Collected data:

*** Begin section ***

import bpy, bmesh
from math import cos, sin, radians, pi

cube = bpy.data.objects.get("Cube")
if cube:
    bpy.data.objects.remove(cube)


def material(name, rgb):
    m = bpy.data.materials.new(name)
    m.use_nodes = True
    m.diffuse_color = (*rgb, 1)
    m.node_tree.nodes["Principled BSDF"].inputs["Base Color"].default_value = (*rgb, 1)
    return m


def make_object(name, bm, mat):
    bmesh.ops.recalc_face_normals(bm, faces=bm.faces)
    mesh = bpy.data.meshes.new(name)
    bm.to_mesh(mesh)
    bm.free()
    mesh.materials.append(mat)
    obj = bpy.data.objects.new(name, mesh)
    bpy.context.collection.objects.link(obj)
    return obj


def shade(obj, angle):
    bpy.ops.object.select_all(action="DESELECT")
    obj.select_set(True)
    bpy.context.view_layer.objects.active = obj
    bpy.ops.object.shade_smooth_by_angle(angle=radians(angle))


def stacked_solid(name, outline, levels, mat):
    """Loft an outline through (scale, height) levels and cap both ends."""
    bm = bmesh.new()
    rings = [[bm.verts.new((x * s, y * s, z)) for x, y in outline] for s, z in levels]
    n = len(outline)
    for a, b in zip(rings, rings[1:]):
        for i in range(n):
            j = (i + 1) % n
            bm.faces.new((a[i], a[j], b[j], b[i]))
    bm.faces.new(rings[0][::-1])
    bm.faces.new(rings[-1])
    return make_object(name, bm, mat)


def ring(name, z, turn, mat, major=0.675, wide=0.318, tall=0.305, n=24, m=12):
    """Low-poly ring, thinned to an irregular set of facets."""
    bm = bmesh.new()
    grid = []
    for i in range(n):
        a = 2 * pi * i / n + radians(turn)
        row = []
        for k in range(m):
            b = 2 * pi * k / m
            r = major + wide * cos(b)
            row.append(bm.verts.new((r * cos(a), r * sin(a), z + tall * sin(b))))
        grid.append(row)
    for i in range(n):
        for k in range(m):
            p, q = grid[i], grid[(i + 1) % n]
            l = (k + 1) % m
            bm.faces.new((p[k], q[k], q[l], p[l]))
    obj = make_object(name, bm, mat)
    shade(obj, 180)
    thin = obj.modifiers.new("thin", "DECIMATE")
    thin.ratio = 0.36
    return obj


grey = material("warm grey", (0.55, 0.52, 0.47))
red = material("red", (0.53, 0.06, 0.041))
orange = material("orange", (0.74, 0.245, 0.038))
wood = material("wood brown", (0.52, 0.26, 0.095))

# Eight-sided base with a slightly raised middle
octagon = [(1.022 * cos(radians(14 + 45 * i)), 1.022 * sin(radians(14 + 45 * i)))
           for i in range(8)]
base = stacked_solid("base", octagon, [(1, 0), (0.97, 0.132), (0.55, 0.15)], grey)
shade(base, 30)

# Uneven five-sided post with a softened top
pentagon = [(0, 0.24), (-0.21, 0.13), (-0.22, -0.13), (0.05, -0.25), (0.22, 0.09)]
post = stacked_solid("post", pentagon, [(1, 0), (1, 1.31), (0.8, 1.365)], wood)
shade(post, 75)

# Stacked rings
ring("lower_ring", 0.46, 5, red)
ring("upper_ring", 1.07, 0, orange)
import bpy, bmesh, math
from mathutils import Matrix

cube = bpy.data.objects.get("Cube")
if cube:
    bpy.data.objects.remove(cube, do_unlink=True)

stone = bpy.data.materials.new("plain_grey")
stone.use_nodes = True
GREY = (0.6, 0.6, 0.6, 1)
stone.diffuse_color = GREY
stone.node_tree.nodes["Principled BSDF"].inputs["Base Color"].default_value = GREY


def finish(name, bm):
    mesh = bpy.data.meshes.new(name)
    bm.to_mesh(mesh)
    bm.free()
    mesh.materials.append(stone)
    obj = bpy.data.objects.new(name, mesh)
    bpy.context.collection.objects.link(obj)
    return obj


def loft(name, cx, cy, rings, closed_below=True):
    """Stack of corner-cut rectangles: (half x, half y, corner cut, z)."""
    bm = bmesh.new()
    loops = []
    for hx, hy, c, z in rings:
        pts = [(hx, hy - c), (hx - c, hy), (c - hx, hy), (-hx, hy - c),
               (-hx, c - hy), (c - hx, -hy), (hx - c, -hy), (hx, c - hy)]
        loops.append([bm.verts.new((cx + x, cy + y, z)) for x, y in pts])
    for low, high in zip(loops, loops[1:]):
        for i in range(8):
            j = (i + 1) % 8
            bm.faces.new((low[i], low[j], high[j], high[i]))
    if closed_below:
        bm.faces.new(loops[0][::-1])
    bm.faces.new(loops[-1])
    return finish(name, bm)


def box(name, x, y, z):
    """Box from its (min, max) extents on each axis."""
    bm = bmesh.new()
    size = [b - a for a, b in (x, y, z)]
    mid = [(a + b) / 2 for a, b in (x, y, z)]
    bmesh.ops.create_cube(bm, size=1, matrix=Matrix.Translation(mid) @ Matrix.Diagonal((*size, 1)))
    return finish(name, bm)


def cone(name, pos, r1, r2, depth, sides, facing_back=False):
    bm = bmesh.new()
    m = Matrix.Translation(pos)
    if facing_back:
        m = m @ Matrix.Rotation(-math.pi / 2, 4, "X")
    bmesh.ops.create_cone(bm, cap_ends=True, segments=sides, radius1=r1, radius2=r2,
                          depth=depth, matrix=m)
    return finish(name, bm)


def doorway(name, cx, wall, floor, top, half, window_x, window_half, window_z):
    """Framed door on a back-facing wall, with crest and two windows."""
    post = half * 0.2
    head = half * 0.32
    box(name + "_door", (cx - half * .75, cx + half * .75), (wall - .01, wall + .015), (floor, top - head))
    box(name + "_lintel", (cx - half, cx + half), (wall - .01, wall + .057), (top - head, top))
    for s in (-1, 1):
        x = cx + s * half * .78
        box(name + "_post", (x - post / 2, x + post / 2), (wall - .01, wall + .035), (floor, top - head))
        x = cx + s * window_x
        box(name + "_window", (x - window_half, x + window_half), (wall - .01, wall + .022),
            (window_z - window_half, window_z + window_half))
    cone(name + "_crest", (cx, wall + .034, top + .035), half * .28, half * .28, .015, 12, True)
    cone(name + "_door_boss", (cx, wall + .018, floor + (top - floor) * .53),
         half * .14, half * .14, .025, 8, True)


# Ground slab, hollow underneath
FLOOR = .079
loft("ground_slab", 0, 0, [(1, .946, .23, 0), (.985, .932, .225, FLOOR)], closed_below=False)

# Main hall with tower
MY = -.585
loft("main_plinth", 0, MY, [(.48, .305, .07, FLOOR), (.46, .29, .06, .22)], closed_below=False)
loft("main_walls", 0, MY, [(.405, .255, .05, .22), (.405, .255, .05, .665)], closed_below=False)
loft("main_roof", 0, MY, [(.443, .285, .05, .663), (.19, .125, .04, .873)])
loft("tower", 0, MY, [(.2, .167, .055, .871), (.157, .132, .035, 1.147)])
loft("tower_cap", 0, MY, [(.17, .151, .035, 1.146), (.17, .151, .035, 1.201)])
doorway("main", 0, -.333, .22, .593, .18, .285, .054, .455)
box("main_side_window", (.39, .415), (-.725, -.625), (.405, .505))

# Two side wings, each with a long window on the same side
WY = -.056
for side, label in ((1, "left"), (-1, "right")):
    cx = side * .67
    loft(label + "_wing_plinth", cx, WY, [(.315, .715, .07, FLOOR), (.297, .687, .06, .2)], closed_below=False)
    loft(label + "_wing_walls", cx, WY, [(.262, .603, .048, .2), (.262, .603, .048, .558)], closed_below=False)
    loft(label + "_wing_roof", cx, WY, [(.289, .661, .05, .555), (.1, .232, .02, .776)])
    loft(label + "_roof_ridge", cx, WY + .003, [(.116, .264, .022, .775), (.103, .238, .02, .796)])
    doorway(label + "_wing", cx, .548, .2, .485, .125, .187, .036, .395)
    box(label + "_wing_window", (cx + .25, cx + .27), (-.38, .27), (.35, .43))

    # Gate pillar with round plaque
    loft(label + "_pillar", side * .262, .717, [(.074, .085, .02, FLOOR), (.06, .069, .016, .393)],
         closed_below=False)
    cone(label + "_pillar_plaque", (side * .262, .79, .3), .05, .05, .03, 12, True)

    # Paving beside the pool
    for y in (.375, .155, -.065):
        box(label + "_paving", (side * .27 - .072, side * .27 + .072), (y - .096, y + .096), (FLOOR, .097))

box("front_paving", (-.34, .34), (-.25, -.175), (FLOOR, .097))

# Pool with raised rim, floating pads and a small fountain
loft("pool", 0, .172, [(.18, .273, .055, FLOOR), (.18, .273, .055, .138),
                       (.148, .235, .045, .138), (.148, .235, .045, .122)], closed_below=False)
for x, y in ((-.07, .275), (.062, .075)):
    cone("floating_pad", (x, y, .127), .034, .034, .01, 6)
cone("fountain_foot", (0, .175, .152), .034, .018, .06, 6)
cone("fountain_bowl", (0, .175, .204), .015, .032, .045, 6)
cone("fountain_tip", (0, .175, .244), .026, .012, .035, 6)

*** End section ***

**EXERCISE AIM:**
Please find the lines in the data that contain the word "major" and copy them.

**RESPONSE BOX:**
def ring(name, z, turn, mat, major=0.675, wide=0.318, tall=0.305, n=24, m=12):
            r = major + wide * cos(b)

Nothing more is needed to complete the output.